> Your objective: Everything from the opening line of the listing below to the line that has "function ring(c, n, r, phase, lift", inclusive, should be returned exactly, except the pictures.

> Data listing:
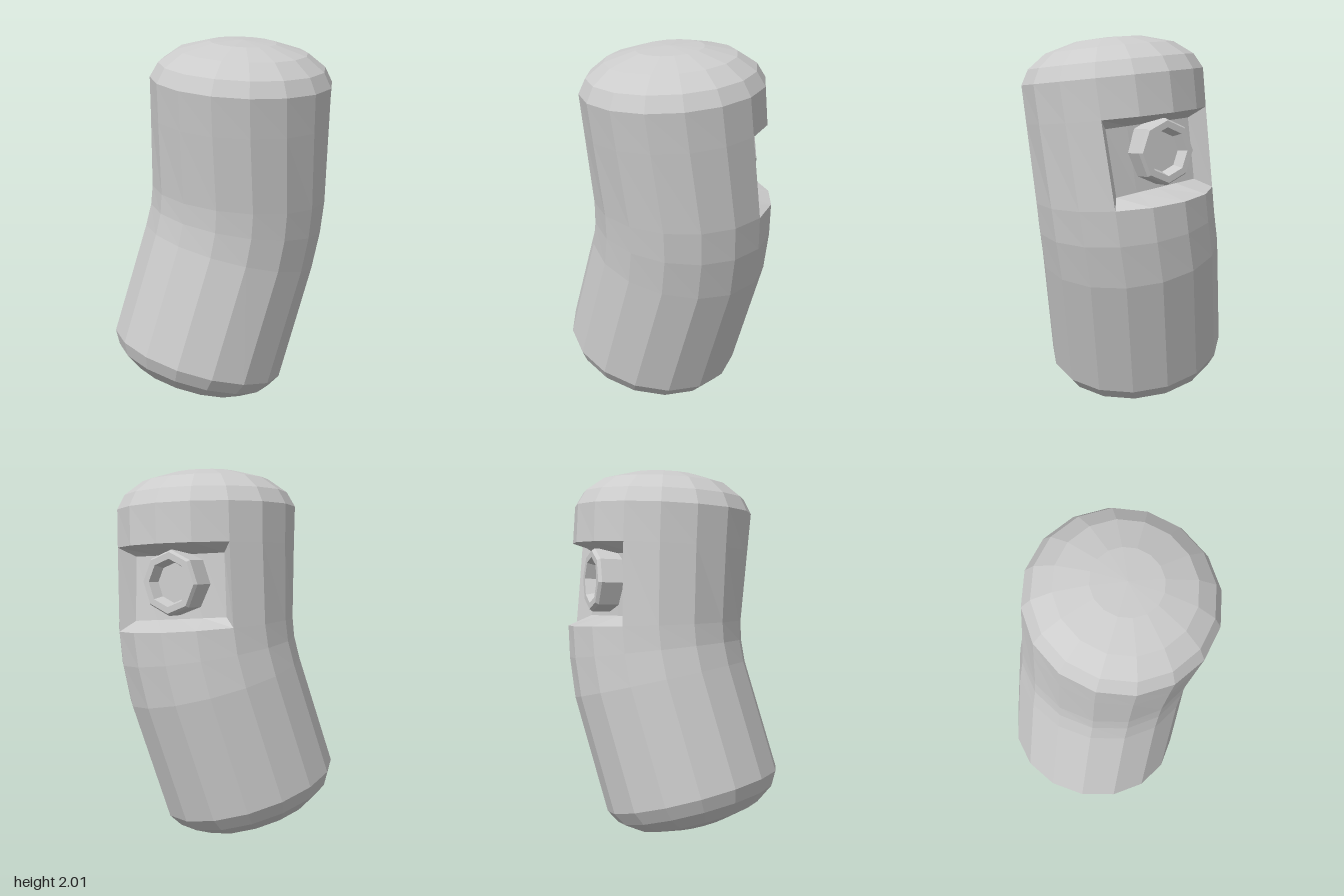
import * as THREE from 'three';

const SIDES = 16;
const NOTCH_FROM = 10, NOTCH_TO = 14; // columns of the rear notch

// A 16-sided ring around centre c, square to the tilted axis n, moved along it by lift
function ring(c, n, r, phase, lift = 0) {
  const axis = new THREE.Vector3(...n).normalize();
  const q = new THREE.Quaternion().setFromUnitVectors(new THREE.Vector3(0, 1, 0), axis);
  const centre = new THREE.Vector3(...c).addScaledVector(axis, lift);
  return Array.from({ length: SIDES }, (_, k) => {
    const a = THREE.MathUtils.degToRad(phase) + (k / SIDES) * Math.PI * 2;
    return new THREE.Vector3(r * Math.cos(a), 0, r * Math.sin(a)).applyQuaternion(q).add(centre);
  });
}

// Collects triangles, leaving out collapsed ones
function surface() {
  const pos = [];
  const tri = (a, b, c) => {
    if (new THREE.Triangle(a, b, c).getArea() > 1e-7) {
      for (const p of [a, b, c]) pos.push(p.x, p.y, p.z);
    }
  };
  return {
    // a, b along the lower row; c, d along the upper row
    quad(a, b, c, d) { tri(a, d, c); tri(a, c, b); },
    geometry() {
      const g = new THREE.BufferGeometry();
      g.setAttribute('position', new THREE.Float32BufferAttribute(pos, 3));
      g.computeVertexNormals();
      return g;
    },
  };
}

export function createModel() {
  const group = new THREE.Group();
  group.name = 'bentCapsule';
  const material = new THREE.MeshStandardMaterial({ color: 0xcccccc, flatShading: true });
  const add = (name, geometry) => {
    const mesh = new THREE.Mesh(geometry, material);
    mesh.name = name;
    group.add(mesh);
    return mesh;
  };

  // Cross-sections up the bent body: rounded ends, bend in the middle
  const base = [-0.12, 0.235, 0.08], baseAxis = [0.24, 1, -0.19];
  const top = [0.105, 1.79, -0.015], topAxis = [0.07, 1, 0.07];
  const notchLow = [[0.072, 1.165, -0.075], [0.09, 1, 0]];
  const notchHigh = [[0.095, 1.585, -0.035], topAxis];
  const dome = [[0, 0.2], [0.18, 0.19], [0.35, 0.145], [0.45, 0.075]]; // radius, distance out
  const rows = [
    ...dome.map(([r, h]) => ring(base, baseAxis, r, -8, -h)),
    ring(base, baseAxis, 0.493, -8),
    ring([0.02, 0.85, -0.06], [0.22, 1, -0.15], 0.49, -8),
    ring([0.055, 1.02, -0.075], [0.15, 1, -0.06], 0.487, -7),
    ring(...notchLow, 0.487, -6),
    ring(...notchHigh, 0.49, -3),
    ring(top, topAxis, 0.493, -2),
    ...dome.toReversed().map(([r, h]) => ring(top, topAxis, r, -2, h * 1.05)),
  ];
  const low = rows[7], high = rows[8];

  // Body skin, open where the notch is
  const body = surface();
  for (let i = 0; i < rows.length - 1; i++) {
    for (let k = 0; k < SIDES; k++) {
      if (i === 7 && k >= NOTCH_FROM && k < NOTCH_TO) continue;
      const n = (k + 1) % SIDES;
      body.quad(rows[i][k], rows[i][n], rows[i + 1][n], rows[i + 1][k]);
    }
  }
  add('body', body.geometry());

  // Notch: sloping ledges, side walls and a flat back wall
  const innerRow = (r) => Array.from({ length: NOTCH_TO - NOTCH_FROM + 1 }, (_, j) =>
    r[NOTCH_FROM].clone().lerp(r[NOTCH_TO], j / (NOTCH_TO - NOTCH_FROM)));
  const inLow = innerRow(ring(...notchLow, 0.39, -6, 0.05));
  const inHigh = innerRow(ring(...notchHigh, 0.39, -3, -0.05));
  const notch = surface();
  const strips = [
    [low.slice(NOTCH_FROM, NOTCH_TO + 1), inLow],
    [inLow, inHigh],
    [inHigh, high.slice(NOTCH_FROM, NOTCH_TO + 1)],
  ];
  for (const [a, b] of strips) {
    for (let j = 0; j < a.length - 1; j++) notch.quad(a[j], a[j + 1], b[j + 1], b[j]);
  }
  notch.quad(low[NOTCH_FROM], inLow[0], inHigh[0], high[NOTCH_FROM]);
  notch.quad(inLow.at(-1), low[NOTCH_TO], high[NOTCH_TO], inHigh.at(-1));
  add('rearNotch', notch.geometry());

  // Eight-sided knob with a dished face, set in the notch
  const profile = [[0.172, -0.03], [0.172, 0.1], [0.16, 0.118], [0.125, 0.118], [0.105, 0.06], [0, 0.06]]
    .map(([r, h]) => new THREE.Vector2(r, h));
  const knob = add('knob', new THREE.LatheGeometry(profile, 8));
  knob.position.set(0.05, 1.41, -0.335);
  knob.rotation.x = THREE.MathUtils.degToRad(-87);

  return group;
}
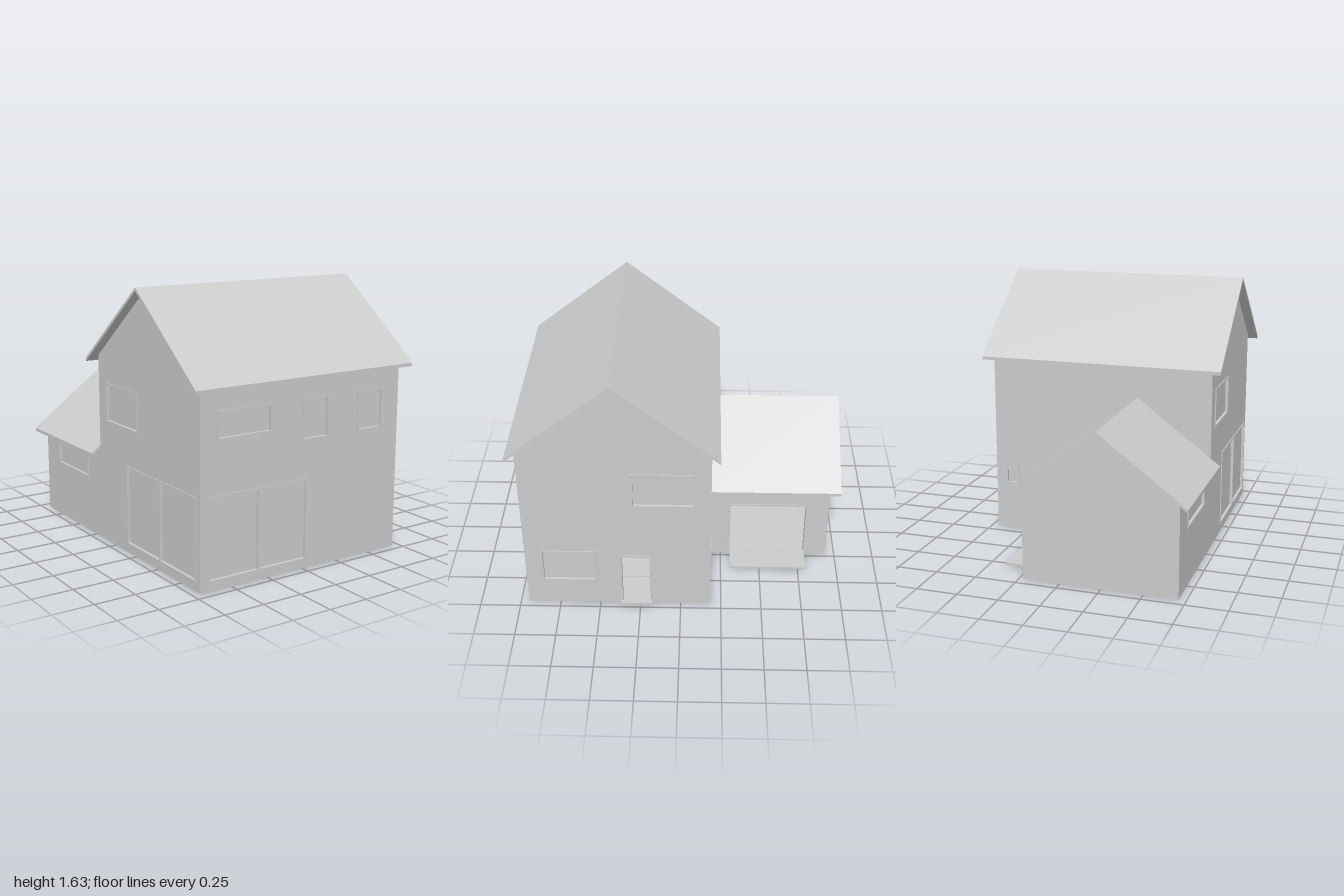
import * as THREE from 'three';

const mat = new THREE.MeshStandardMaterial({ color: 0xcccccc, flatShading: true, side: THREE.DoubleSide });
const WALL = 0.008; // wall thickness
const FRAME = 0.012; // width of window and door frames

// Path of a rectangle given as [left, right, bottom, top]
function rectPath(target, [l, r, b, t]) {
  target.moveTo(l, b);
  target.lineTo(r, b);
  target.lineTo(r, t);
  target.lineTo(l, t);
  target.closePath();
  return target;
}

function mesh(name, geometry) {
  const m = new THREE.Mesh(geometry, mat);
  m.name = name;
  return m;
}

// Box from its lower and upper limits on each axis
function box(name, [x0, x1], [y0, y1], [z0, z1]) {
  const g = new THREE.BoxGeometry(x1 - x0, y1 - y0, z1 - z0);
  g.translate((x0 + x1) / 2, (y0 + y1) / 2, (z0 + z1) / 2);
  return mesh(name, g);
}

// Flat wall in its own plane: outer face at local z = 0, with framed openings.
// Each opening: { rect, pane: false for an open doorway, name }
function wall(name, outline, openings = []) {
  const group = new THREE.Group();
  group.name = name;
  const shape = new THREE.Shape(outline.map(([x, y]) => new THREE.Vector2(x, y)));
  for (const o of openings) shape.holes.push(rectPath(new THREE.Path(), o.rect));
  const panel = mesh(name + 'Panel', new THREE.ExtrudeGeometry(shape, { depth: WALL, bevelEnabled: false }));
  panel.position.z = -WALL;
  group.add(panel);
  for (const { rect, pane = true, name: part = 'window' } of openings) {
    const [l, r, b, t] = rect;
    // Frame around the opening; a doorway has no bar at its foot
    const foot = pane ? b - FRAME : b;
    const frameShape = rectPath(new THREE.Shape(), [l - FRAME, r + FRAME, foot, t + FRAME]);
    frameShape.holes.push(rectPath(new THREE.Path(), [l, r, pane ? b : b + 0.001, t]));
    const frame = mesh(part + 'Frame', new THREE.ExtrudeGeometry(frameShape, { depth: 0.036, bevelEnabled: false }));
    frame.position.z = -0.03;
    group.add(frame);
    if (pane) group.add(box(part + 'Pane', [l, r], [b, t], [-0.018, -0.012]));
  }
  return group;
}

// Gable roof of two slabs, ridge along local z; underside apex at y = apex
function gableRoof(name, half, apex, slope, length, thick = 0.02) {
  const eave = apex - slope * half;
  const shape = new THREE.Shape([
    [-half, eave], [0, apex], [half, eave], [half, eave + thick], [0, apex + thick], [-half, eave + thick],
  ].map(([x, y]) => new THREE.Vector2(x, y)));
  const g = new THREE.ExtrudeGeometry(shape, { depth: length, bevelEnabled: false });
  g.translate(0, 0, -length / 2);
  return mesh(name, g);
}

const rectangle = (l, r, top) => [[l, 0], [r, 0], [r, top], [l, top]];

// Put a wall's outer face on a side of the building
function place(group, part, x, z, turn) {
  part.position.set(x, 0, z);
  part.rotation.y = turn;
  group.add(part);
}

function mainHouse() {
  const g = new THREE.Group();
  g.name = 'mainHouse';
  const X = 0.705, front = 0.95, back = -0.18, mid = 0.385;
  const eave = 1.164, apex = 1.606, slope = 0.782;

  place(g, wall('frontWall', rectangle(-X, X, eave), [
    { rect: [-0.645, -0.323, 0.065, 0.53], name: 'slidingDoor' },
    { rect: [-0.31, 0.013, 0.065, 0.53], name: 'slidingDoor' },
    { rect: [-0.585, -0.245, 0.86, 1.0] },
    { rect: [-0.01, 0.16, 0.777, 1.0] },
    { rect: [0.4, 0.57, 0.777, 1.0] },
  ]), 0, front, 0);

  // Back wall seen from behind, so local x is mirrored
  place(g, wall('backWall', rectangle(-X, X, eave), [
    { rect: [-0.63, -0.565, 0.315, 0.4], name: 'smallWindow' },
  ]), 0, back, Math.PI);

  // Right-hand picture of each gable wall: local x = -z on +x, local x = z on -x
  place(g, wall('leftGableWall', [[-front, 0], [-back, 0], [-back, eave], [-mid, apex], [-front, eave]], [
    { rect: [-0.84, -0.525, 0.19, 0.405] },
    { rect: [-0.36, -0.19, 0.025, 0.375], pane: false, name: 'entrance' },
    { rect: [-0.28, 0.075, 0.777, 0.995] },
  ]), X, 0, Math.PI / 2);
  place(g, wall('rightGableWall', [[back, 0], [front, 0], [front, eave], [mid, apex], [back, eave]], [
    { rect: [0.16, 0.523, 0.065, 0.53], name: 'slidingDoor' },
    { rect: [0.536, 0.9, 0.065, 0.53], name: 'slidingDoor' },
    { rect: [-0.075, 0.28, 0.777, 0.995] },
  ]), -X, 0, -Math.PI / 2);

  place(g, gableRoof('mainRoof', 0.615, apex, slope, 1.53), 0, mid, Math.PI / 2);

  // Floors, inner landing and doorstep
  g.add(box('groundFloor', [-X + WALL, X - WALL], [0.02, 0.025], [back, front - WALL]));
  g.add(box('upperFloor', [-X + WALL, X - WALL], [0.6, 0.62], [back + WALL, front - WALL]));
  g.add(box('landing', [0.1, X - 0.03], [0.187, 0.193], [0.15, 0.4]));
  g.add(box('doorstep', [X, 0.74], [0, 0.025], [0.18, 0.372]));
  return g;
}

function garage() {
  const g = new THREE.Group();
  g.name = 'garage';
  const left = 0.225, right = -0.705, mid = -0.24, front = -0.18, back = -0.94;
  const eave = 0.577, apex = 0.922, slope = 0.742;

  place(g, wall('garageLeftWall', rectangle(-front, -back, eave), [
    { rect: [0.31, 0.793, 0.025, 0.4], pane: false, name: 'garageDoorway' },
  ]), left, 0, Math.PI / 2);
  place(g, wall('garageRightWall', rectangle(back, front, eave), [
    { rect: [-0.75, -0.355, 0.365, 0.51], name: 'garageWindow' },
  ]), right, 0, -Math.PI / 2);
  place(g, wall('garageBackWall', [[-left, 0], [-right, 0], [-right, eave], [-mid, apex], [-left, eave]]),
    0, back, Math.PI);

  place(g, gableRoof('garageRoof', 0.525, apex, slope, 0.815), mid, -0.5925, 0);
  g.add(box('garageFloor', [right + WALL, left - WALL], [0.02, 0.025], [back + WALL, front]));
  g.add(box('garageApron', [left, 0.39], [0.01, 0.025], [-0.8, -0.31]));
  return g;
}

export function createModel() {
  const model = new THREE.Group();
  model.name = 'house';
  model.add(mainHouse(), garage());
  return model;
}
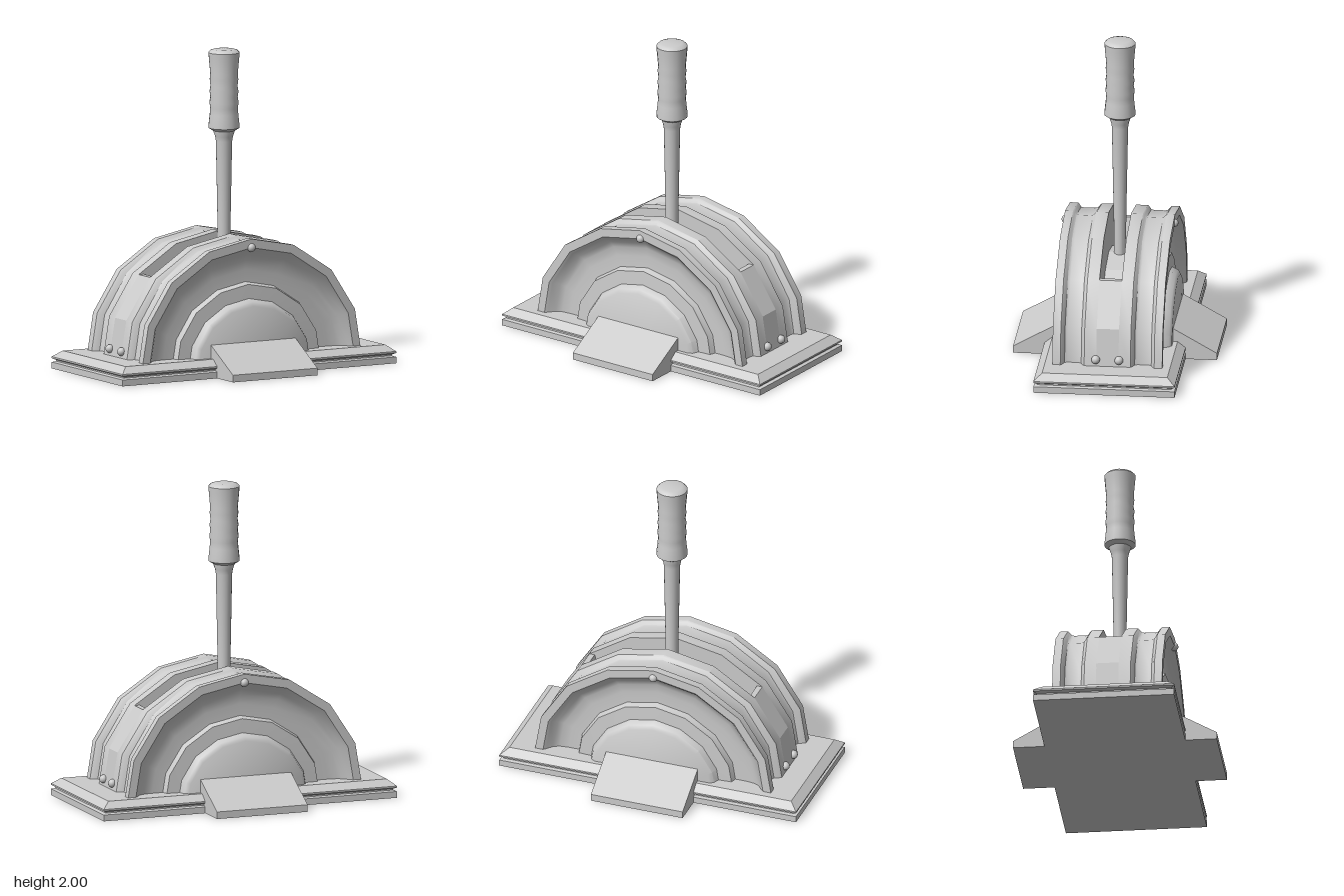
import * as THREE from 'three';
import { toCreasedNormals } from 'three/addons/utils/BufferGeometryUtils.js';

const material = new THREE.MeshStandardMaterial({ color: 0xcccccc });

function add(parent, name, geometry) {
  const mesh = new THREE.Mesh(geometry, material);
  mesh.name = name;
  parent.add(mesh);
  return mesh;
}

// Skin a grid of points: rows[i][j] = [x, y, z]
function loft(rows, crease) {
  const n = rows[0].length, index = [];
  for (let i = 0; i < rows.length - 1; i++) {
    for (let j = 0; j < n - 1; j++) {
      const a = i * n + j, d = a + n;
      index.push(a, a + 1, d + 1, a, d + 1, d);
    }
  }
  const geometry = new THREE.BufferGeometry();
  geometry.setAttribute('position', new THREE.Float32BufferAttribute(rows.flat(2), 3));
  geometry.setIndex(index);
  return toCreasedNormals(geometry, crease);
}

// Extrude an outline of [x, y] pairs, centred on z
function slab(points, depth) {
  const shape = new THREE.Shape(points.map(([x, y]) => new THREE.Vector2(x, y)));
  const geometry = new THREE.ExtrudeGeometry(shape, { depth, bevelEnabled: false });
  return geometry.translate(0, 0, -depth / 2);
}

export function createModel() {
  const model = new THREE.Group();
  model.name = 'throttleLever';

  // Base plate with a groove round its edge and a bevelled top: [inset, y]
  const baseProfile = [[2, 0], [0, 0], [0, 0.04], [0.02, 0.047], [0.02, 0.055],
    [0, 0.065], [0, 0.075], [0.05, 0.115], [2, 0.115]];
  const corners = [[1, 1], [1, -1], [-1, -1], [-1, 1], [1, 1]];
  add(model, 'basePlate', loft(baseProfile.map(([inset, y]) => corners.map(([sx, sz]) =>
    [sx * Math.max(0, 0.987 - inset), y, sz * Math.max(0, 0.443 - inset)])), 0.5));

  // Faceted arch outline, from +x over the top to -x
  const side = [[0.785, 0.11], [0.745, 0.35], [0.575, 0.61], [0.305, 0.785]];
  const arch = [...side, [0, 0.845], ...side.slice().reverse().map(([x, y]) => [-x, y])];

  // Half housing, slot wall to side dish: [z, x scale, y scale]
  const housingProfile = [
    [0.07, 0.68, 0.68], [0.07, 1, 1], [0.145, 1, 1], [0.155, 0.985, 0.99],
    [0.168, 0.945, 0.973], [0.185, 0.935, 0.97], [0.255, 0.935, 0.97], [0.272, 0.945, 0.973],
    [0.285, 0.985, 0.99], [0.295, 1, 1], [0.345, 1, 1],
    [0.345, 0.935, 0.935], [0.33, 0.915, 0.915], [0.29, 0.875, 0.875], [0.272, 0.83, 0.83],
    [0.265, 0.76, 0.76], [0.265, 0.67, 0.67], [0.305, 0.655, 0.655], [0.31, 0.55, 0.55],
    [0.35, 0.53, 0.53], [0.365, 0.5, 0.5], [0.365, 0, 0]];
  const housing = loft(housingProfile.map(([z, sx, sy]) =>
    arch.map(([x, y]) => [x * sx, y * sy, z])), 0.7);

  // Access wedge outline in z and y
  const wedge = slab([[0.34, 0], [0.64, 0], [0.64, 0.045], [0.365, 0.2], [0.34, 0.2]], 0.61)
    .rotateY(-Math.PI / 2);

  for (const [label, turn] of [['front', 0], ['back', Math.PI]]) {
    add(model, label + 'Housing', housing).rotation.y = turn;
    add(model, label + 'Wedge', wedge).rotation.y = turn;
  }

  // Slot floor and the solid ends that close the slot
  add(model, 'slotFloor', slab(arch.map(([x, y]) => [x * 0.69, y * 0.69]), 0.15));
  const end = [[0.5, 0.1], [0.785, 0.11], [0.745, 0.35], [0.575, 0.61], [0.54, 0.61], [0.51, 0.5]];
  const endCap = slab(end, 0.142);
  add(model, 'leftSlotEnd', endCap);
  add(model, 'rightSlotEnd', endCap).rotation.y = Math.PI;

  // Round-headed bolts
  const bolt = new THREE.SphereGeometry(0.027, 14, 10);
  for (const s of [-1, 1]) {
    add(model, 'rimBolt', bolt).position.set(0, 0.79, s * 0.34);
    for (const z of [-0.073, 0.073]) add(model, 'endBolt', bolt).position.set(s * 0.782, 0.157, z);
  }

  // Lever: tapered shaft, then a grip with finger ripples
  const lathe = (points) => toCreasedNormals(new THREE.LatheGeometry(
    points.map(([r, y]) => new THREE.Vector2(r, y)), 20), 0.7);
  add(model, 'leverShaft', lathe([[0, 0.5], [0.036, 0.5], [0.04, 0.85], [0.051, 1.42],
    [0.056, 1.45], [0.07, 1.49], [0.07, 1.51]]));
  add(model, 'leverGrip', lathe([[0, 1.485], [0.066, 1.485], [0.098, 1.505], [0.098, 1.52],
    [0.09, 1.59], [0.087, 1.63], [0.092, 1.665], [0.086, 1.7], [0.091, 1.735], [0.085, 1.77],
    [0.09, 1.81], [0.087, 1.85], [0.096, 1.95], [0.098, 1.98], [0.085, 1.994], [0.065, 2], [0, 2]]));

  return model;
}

> Solution:
import * as THREE from 'three';

const SIDES = 16;
const NOTCH_FROM = 10, NOTCH_TO = 14; // columns of the rear notch

// A 16-sided ring around centre c, square to the tilted axis n, moved along it by lift
function ring(c, n, r, phase, lift = 0) {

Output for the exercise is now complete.